Vermouth is an aromatized and fortified wine quite alike to sherry or port. It is typically herb-infused, but you can add anything with flavor to vermouth, like butternut squash (ala Uncouth Vermouth from Brooklyn-based Vermouth maker Bianca) or jalapeño (ala Channing Daughters in Long Island). The fortified wine was first created and sold commercially in Piedmont in the 1700s when martinis were all the rage. The name vermouth originates from the German wermut, or wormwood. Herbslike wormwood gives some vermouth its signature bitter flavor.Depending on where in the world vermouth is made depends on what grape is used as the base wine before the fortifying process. Usually a neutral grape spirit is added to begin the fortifying process, but a spirit may also come from vegetable sources like sugar beets.
Vermouth ranges in its sugar content and can be enjoyed bone-dry to very sweet. It is red or white (depending on the base wine) and “has been infused with a blend of [sometimes] hundreds of spices, barks, bitter herbs, flavorings like angelica, anise, bitter almond, chamomile, cinnamon, coriander, ginger, nutmeg, peach, quinine, rhubarb, and saffron.” It is made everywhere in the world, and with patience and a base wine of fortified wine, you could make it right in your own kitchen! When vermouth is opened it can be stored in the fridge to keep it fresh, and, due to its higher alcohol content, it should last for a few months.

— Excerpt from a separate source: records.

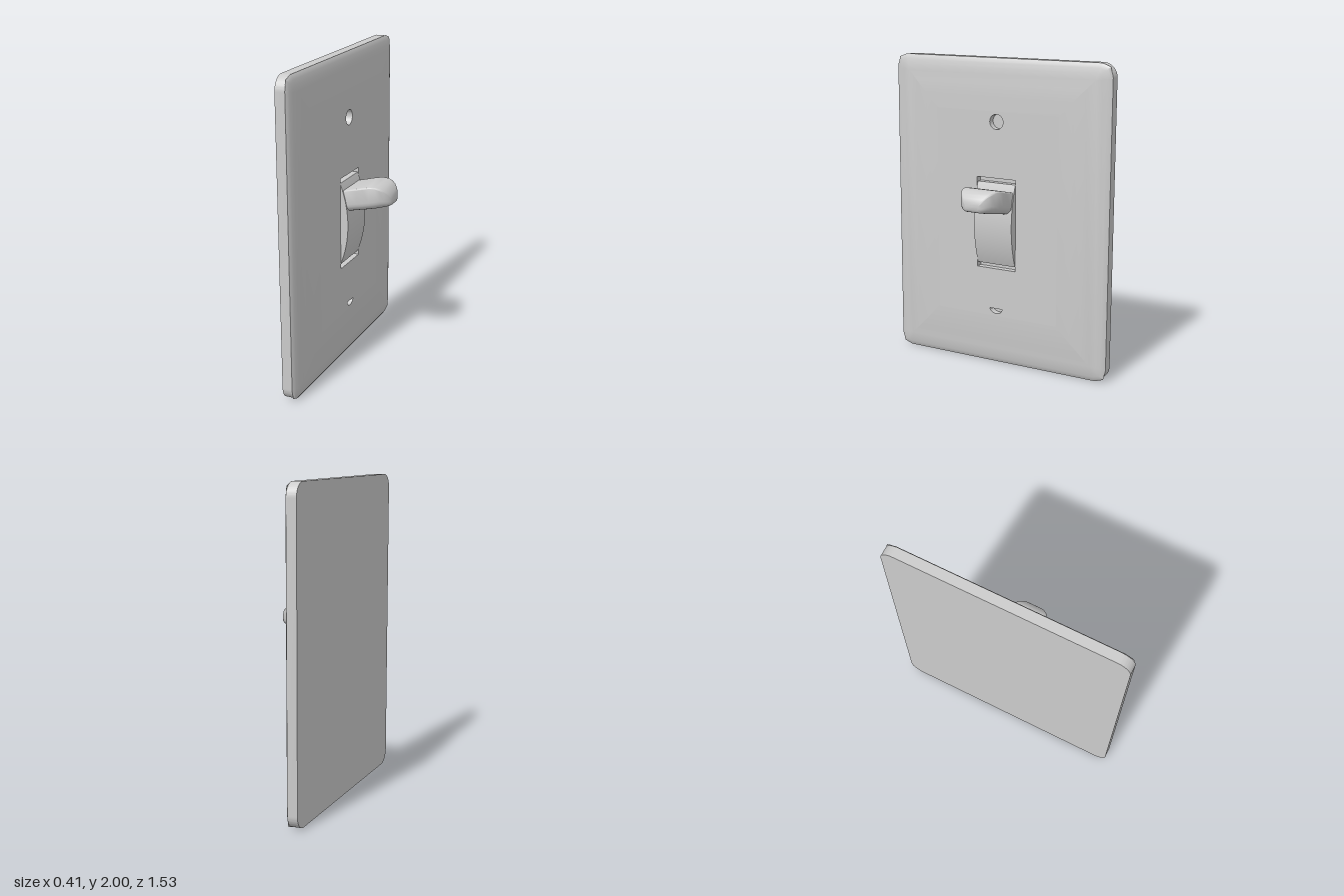
import * as THREE from 'three';
import { toCreasedNormals } from 'three/addons/utils/BufferGeometryUtils.js';

const material = new THREE.MeshStandardMaterial({ color: 0xcccccc });
const HALF_W = 0.765;

// Built facing +z, then the whole group is turned to face +x.
function part(name, geometry, parent) {
  const mesh = new THREE.Mesh(geometry, material);
  mesh.name = name;
  parent.add(mesh);
  return mesh;
}

// Skin a list of equal-length loops of Vector3; optionally close the last one
function loft(loops, crease, cap = false) {
  const n = loops[0].length;
  const points = loops.flat();
  const index = [];
  for (let i = 0; i < loops.length - 1; i++) {
    for (let j = 0; j < n; j++) {
      const a = i * n + j, b = i * n + (j + 1) % n;
      index.push(a, b, b + n, a, b + n, a + n);
    }
  }
  if (cap) {
    const start = (loops.length - 1) * n;
    for (let j = 1; j < n - 1; j++) index.push(start, start + j, start + j + 1);
  }
  const geometry = new THREE.BufferGeometry().setFromPoints(points);
  geometry.setIndex(index);
  return toCreasedNormals(geometry, crease);
}

function roundedRect(x0, x1, y0, y1, r) {
  const s = new THREE.Shape();
  s.absarc(x1 - r, y1 - r, r, 0, Math.PI / 2);
  s.absarc(x0 + r, y1 - r, r, Math.PI / 2, Math.PI);
  s.absarc(x0 + r, y0 + r, r, Math.PI, Math.PI * 1.5);
  s.absarc(x1 - r, y0 + r, r, Math.PI * 1.5, Math.PI * 2);
  return s;
}

function rect(x0, x1, y0, y1, Type = THREE.Shape) {
  return new Type([[x0, y0], [x1, y0], [x1, y1], [x0, y1]].map(p => new THREE.Vector2(...p)));
}

// Outline of the cover at a given inset; the clipped corners sharpen inward
function coverLoop([inset, z]) {
  const a = HALF_W - inset, b = 1 - inset;
  const k = Math.max(0.02, 1 - inset / 0.1);
  const corner = [[a, b - 0.09 * k], [a - 0.015 * k, b - 0.02 * k], [a - 0.07 * k, b]];
  const loop = [];
  for (const [sx, sy] of [[1, 1], [-1, 1], [-1, -1], [1, -1]]) {
    const ordered = sx * sy > 0 ? corner : [...corner].reverse();
    for (const [x, y] of ordered) loop.push(new THREE.Vector3(sx * x, 1 + sy * y, z));
  }
  return loop;
}

// Lever cross-section: crisp upper edges, rounded lower edges
function leverLoop([z, bottom, top, w]) {
  const h = top - bottom;
  const r = Math.min(0.05, h * 0.4), t = Math.min(0.012, h * 0.15);
  const loop = [];
  const corners = [[1, 1, t], [-1, 1, t], [-1, -1, r], [1, -1, r]];
  corners.forEach(([sx, sy, rad], q) => {
    for (let i = 0; i <= 5; i++) {
      const angle = (q + i / 5) * Math.PI / 2;
      loop.push(new THREE.Vector3(
        sx * (w - rad) + rad * Math.cos(angle),
        (sy > 0 ? top - rad : bottom + rad) + rad * Math.sin(angle), z));
    }
  });
  return loop;
}

export function createModel() {
  const model = new THREE.Group();
  model.name = 'wallSwitch';
  const body = new THREE.Group();
  body.name = 'switchBody';
  body.rotation.y = Math.PI / 2;
  model.add(body);

  // Flat backing with rounded corners
  const base = new THREE.ExtrudeGeometry(roundedRect(-HALF_W, HALF_W, 0, 2, 0.09),
    { depth: 0.064, bevelEnabled: false, curveSegments: 10 });
  base.translate(0, 0, -0.21);
  part('backPlate', toCreasedNormals(base, 0.5), body);

  // Domed, hipped border of the cover
  const border = [[0.1, -0.147], [0, -0.147], [0.012, -0.139], [0.03, -0.133], [0.06, -0.127],
    [0.1, -0.121], [0.16, -0.114], [0.24, -0.107], [0.33, -0.103]];
  part('coverBorder', loft(border.map(coverLoop), 0.35), body);

  // Centre of the cover with the switch slot and two screw holes
  const panel = rect(-0.435, 0.435, 0.33, 1.67);
  panel.holes.push(rect(-0.14, 0.14, 0.65, 1.245, THREE.Path));
  const upper = new THREE.Path();
  upper.absarc(0, 1.605, 0.048, 0, Math.PI * 2);
  const lower = new THREE.Path();
  lower.absellipse(0, 0.38, 0.045, 0.033, Math.PI, Math.PI * 2);
  lower.closePath();
  panel.holes.push(upper, lower);
  const centre = new THREE.ExtrudeGeometry(panel,
    { depth: 0.045, bevelEnabled: false, curveSegments: 16 });
  centre.translate(0, 0, -0.148);
  part('coverCentre', toCreasedNormals(centre, 0.5), body);

  // Curved barrel in the slot, drawn in profile and extruded sideways
  const barrel = new THREE.Shape();
  const radius = 0.72, half = 0.268;
  barrel.moveTo(-0.16, 0.947 - half);
  const sweep = Math.asin(half / radius);
  barrel.absarc(-0.055 - radius, 0.947, radius, -sweep, sweep);
  barrel.lineTo(-0.16, 0.947 + half);
  const barrelGeometry = new THREE.ExtrudeGeometry(barrel,
    { depth: 0.272, bevelEnabled: false, curveSegments: 24 });
  barrelGeometry.translate(0, 0, -0.136);
  barrelGeometry.rotateY(-Math.PI / 2);
  part('switchBarrel', toCreasedNormals(barrelGeometry, 0.5), body);

  // Lever: depth, lower edge, upper edge, half width
  const stations = [[-0.1, 1.02, 1.165, 0.13], [-0.06, 1.03, 1.175, 0.13],
    [0, 1.043, 1.191, 0.13], [0.04, 1.051, 1.201, 0.13], [0.08, 1.059, 1.208, 0.127],
    [0.115, 1.066, 1.208, 0.121], [0.145, 1.072, 1.201, 0.11], [0.17, 1.077, 1.187, 0.095],
    [0.188, 1.082, 1.167, 0.077], [0.199, 1.088, 1.148, 0.06], [0.205, 1.1, 1.13, 0.045]];
  part('lever', loft(stations.map(leverLoop), 0.6, true), body);

  return model;
}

So join us as we take a world tour of vermouth – tomorrow 5-7PM! There’s a lot of junk vermouth in the market full of gross preservatives and chemicals, but the vermouths in our line-up is only the good stuff. We’re also opening some cocktail bitters so there will be some fun mixing and experimenting with vermouth cocktails, just in time to get your weekend started right. See you there!
Contratto Rosso (Piedmont, Italy)| From the base wine of Cortese, this famous vermouth pours a copper color and has a bitter, woodsy note to it. It’s a must in a Manhattan or simply sip on its own. Try it neat with your dessert in the place of port.
PrioratNatur Vermut (Catalonia, Spain) | A traditional vermut from the artisans at Buil and Gine in Spain's historic Priorat region. It is aged for two years in 30,000-liter barrels that still hold some of their first vermouth, made over a century ago. A modified two-barrel solera system, called sistema de madre, is used to age the wine. The result is of this Macabeo herb infused delight is textured, bitter, sweet, fruity and nutty. It’s a must with a cheese plate and a bowl of olives. This is on my favorites list for life.
Dolin, Vermouth de Chambéry Dry (Savoy, France)| Made with the same set of recipes since 1821, Dolin Vermouth is a staple in bars throughout the world, and even though its widely distributed it is quality driven and delightful. This is a dry blanc style and is ideal as an aperitif. Delightful on the rocks too, with a twist of citrus.
NV Channing Daughters, VerVino Variation 2 (Long Island, New York) | Ummm…two words: Jalapeño. Vermouth. Right?! VerVino Variation 2 is a fortified and aromatized wine, which has a base wine of Sauvignon Blanc plus the addition of 30 botanicals including lantern jalapeño, thai green chili peppers, borage, tarragon, cucumbers, angelica, mint, and zucchini blossoms. You can serve and enjoy VerVino on its own or added to an Aperol spritz for a kick. Go wild and make a dirty martini or even a gin and tonic! Or pour over ice and top with a bit of lemonade, garnish with some mint! As one fan wrote on the Channing Daughters website: “We finished nearly half the bottle. First straight up, then on the rocks, then with soda and gin. (Seriously.) I kept having images of fairies and other woodland creatures drinking this ambrosia." It’s magic fairy juice!!!! (We showed this for our Island Wine tasting a few weeks ago and it was a huge hit, so we just have to open it up again!)
The Wine Bible, MacNeil, K. (2001). New York, NY: Workman Publishing